Teyf, who is the executive chef at the Museum of Jewish Heritage and the owner of the event planning company Madison Park, had both sets of grandparents, Abraham and Lifah Davidovich and Tesha and Esther Teyf, survive the Holocaust.
“Who was taking care of the survivors?” he said. “I was very concerned.”
While the pandemic began to cripple the restaurant industry, The Blue Card, a nonprofit that helps Holocaust survivors, reached out to Teyf to collaborate in providing food to their member survivors living throughout the five boroughs, New Jersey and Connecticut, upon learning of his efforts with the Jewish Heritage Museum.
“I visualized my grandparents smiling down on me and I knew this was something I had to do,” Teyf said.
He began delivering meals around April 2020 for Passover and continued every Shabbat and major holiday into this year, including Rosh Hashanah and Yom Kippur.

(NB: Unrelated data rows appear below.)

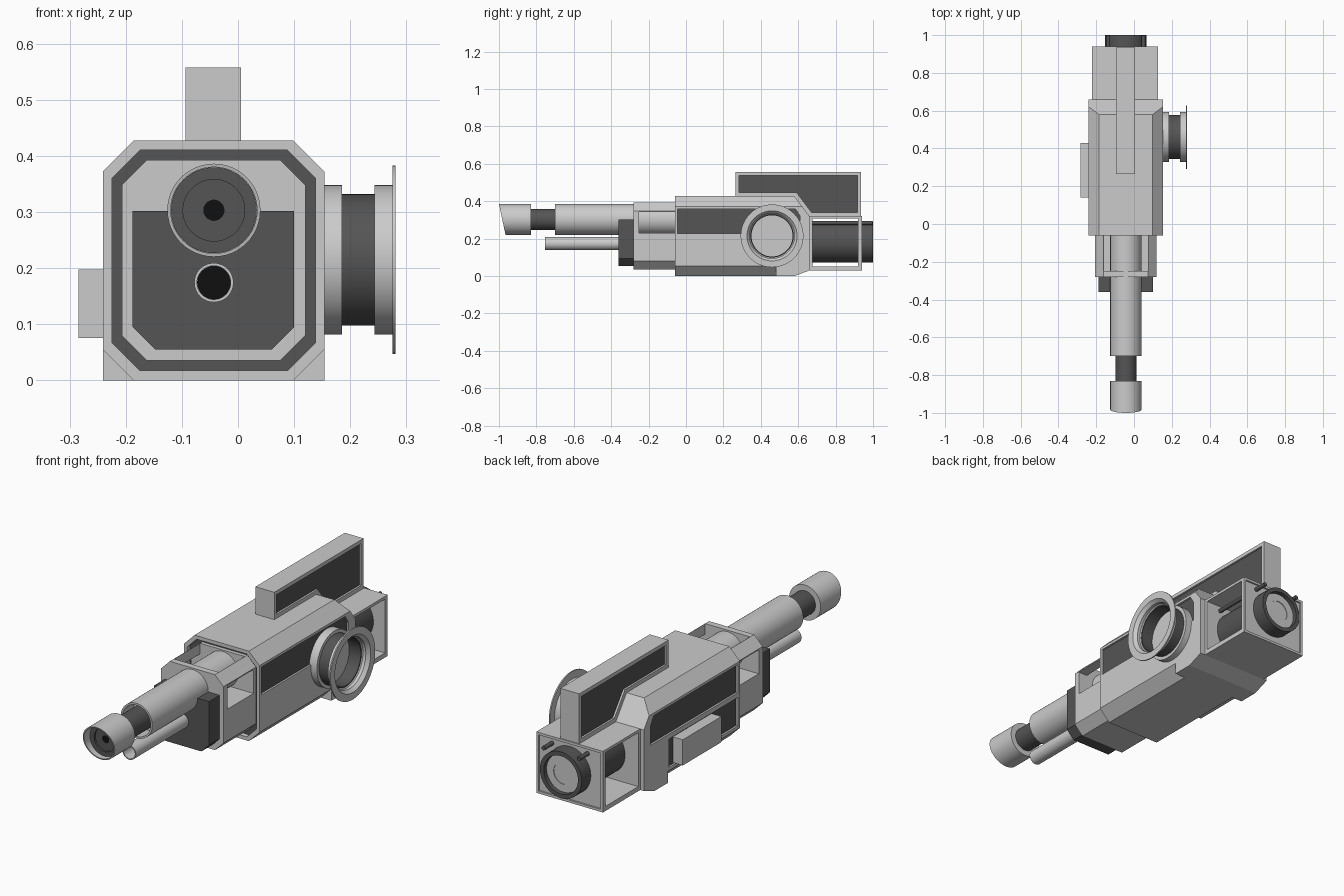
import bpy, bmesh, math
from mathutils import Vector

if "Cube" in bpy.data.objects:
    bpy.data.objects.remove(bpy.data.objects["Cube"])

CX = -0.043
X0, X1 = -0.241, 0.154


def material(name, v):
    m = bpy.data.materials.new(name)
    m.diffuse_color = (v, v, v, 1)
    m.use_nodes = True
    m.node_tree.nodes["Principled BSDF"].inputs["Base Color"].default_value = m.diffuse_color
    return m


DARK = material("dark_grey", 0.09)
BLACK = material("black", 0.005)


def finish(name, bm, mat=None):
    bmesh.ops.recalc_face_normals(bm, faces=bm.faces)
    me = bpy.data.meshes.new(name)
    bm.to_mesh(me)
    bm.free()
    ob = bpy.data.objects.new(name, me)
    bpy.context.collection.objects.link(ob)
    if mat:
        me.materials.append(mat)
    return ob


def place(axis, u, v, t):
    return {'x': (t, u, v), 'y': (u, t, v), 'z': (u, v, t)}[axis]


def prism(name, axis, pts, a, b, mat=None, planes=()):
    """Extrude a 2D outline along an axis, optionally trimmed by planes."""
    bm = bmesh.new()
    lo = [bm.verts.new(place(axis, u, v, a)) for u, v in pts]
    hi = [bm.verts.new(place(axis, u, v, b)) for u, v in pts]
    bm.faces.new(lo)
    bm.faces.new(hi)
    for i in range(len(pts)):
        j = (i + 1) % len(pts)
        bm.faces.new((lo[i], lo[j], hi[j], hi[i]))
    for co, no in planes:
        r = bmesh.ops.bisect_plane(bm, geom=bm.verts[:] + bm.edges[:] + bm.faces[:], dist=1e-6,
                                   plane_co=co, plane_no=no, clear_outer=True)
        edges = [e for e in r['geom_cut'] if isinstance(e, bmesh.types.BMEdge)]
        bmesh.ops.holes_fill(bm, edges=edges)
    return finish(name, bm, mat)


def rect(u0, u1, v0, v1):
    return [(u0, v0), (u1, v0), (u1, v1), (u0, v1)]


def octagon(x0, x1, z0, z1, c):
    return [(x0 + c, z0), (x1 - c, z0), (x1, z0 + c), (x1, z1 - c),
            (x1 - c, z1), (x0 + c, z1), (x0, z1 - c), (x0, z0 + c)]


def lathe(name, axis, centre, profile, mat=None, n=48):
    """Revolve a closed (radius, position) outline about an axis."""
    bm = bmesh.new()
    rings = []
    for i in range(n):
        a = 2 * math.pi * i / n
        rings.append([bm.verts.new(place(axis, centre[0] + r * math.cos(a),
                                         centre[1] + r * math.sin(a), t)) for r, t in profile])
    m = len(profile)
    for i in range(n):
        p, q = rings[i], rings[(i + 1) % n]
        for k in range(m):
            l = (k + 1) % m
            if profile[k][0] + profile[l][0] > 0:
                bm.faces.new((p[k], p[l], q[l], q[k]))
    bmesh.ops.remove_doubles(bm, verts=bm.verts, dist=1e-6)
    ob = finish(name, bm, mat)
    smooth(ob)
    return ob


def select(ob):
    bpy.ops.object.select_all(action='DESELECT')
    ob.select_set(True)
    bpy.context.view_layer.objects.active = ob


def smooth(ob):
    select(ob)
    bpy.ops.object.shade_smooth_by_angle(angle=math.radians(35))


def cut(ob, cutter):
    select(ob)
    mod = ob.modifiers.new("cut", 'BOOLEAN')
    mod.operation, mod.solver, mod.object = 'DIFFERENCE', 'EXACT', cutter
    bpy.ops.object.modifier_apply(modifier=mod.name)
    bpy.data.objects.remove(cutter)


def side_panel(ob, name, pts, x, s, depth=0.01):
    """Sunken dark panel in the side of ob at x, facing direction s."""
    cut(ob, prism("cutter", 'x', pts, x - s * depth, x + s * 0.02))
    prism(name, 'x', pts, x - s * (depth + 0.002), x - s * (depth - 0.001), DARK)


# Main housing with sloped rear, sunken front and side panels
top_slope = (Vector((0, 0.58, 0.427)), Vector((0, 0.107, 0.08)))
low_slope = (Vector((0, 0.58, 0)), Vector((0, 0.03, -0.08)))
body = prism("main_housing", 'y', octagon(X0, X1, 0, 0.427, 0.055), -0.06, 0.66,
             planes=(top_slope, low_slope))
front_rim = octagon(-0.225, 0.138, 0.017, 0.41, 0.05)
cut(body, prism("cutter", 'y', front_rim, -0.1, -0.035))
prism("front_recess_floor", 'y', front_rim, -0.037, -0.033, DARK)
upper = [(-0.045, 0.228), (0.61, 0.228), (0.61, 0.32), (0.585, 0.36), (-0.045, 0.36)]
side_panel(body, "right_upper_panel", upper, X1, 1)
side_panel(body, "left_upper_panel", upper, X0, -1)
side_panel(body, "left_lower_panel", rect(-0.045, 0.47, 0.07, 0.205), X0, -1)
for side, x, s in (("left", X0, 1), ("right", X1, -1)):
    prism(side + "_rear_corner_block", 'y', [(x, 0), (x, 0.055), (x + s * 0.055, 0)],
          0.48, 0.66, planes=(low_slope,))
prism("left_side_box", 'x', rect(0.14, 0.43, 0.075, 0.197), -0.284, -0.225)

# Front shroud with open top and sides
shroud = prism("front_shroud", 'y', octagon(-0.207, 0.12, 0.035, 0.393, 0.045), -0.28, -0.034)
cut(shroud, prism("cutter", 'x', rect(-0.25, -0.055, 0.23, 0.343), -0.3, 0.3))
cut(shroud, prism("cutter", 'z', rect(-0.16, 0.074, -0.25, -0.055), 0.25, 0.5))
prism("front_block", 'y', [(-0.148, 0.055), (0.06, 0.055), (0.1, 0.095), (0.1, 0.302),
                           (-0.188, 0.302), (-0.188, 0.095)], -0.36, -0.275, DARK)

# Upper barrel, neck and slanted muzzle
UP = (CX, 0.303)
lathe("upper_barrel", 'y', UP, [(0, -0.02), (0.083, -0.02), (0.083, -0.70), (0.074, -0.70),
                                (0.074, -0.62), (0, -0.62)])
lathe("barrel_neck", 'y', UP, [(0, -0.61), (0.056, -0.61), (0.056, -0.84), (0, -0.84)], DARK)
muzzle = lathe("muzzle", 'y', UP, [(0, -0.83), (0.083, -0.83), (0.083, -1.0), (0.077, -1.0),
                                   (0.077, -0.925), (0, -0.925)])
cut(muzzle, prism("cutter", 'x', [(-1.05, 0.15), (-0.95, 0.15), (-1.003, 0.40), (-1.05, 0.40)],
                  -0.3, 0.3))
smooth(muzzle)
lathe("muzzle_inner_ring", 'y', UP, [(0.0765, -0.92), (0.0765, -0.94), (0.055, -0.94),
                                     (0.055, -0.93), (0.018, -0.93), (0.018, -0.92)], DARK)
lathe("muzzle_bore", 'y', UP, [(0, -0.922), (0.019, -0.922), (0.019, -0.927), (0, -0.927)], BLACK)

# Lower barrel
LOW = (CX, 0.174)
lathe("lower_barrel", 'y', LOW, [(0, -0.35), (0.035, -0.35), (0.035, -0.755), (0.03, -0.755),
                                 (0.03, -0.45), (0, -0.45)])
lathe("lower_bore", 'y', LOW, [(0, -0.448), (0.0298, -0.448), (0.0298, -0.455), (0, -0.455)], BLACK)

# Round eyepiece on the right side
EYE = (0.46, 0.215)
lathe("eyepiece_base", 'x', EYE, [(0, 0.14), (0.133, 0.14), (0.133, 0.185), (0, 0.185)])
lathe("eyepiece_neck", 'x', EYE, [(0.117, 0.18), (0.117, 0.246), (0.11, 0.246), (0.11, 0.18)], DARK)
lathe("eyepiece_cup", 'x', EYE, [(0.112, 0.243), (0.133, 0.243), (0.133, 0.275), (0.168, 0.275),
                                 (0.168, 0.281), (0.134, 0.281), (0.12, 0.265), (0.12, 0.25)])

# Top handle with sunken sides
handle = prism("top_handle", 'x', [(0.265, 0.425), (0.58, 0.425), (0.66, 0.318), (0.935, 0.318),
                                   (0.935, 0.557), (0.265, 0.557)], -0.094, 0.005)
inset = [(0.283, 0.446), (0.592, 0.446), (0.672, 0.34), (0.917, 0.34), (0.917, 0.539), (0.283, 0.539)]
side_panel(handle, "handle_right_panel", inset, 0.005, 1)
side_panel(handle, "handle_left_panel", inset, -0.094, -1)

# Rear open frame
frame = prism("rear_frame", 'y', rect(-0.222, 0.128, 0.03, 0.32), 0.655, 0.94)
cut(frame, prism("cutter", 'x', rect(0.675, 0.92, 0.052, 0.307), -0.4, 0.4))
cut(frame, prism("cutter", 'y', rect(-0.21, 0.116, 0.042, 0.308), 0.932, 1.0))

# Rear cylinder and guide rods
REAR = (CX, 0.183)
lathe("rear_cylinder", 'y', REAR, [(0, 0.65), (0.11, 0.65), (0.11, 1.0), (0.09, 1.0),
                                   (0.09, 0.975), (0, 0.975)], DARK)
lathe("rear_disc", 'y', REAR, [(0, 0.97), (0.089, 0.97), (0.089, 0.98), (0.052, 0.98),
                               (0.052, 0.977), (0, 0.977)])
for side, s in (("left", -1), ("right", 1)):
    lathe(side + "_guide_rod", 'y', (CX + s * 0.093, 0.284),
          [(0, 0.65), (0.01, 0.65), (0.01, 0.998), (0, 0.998)], DARK, 16)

In fact, this month alone he brought 560 meals to survivors.
In total, about 80 survivors receive food from Teyf each week and the menu always features nutritious food, fruits and vegetables.
“I am so grateful to The Blue Card for thinking of me during this challenging time and for sending me weekly Shabbat food packages, as well as this special one in honor of Rosh Hashanah,” said Robert a survivor in Manhattan. “During this time, this beautiful care package makes me feel part of the Jewish community, and able to celebrate Rosh Hashanah fully, even if I might not be able to gather with others physically.”
According to Teyf, it was bit awkward delivering the food at first because many people were afraid to even open the door. However, as time wore on, they began to feel more comfortable and express their gratitude.
“Shabbat can be a lonely time, particularly during the pandemic,” said Galina G., a Holocaust survivor from the Bronx. “It’s such a joy to receive these special Shabbat and holiday meals from The Blue Card and Lox Cafe each Friday now. It brings a great deal of light and joy into my week.”
Teyf told the Bronx Times he plans to continue bringing meals even after the pandemic ends. It’s very rewarding and to know that he is helping the most vulnerable population means a lot, he said.
“To me, it’s nice when they’re smiling and literally giving me a blessing,” Teyf said. “They already faced hunger. They should not be in that position again.”
The Blue Card ensures Holocaust survivors in need are cared for, financially and otherwise. To this end, The Blue Card has distributed over $46 million to date directly to Holocaust survivors. In addition, during this time as well as during every Shabbat, The Blue Card distributes food to survivors, to ensure that although they may not physically be able to gather that they still feel a part of the community observing and celebrating this special time. In September, working with some of the best chefs across the country including Teyf, it provided 2,500 meals in honor of the holidays to Holocaust survivors in 35 states, and personally distributed meals to 250 Holocaust survivors.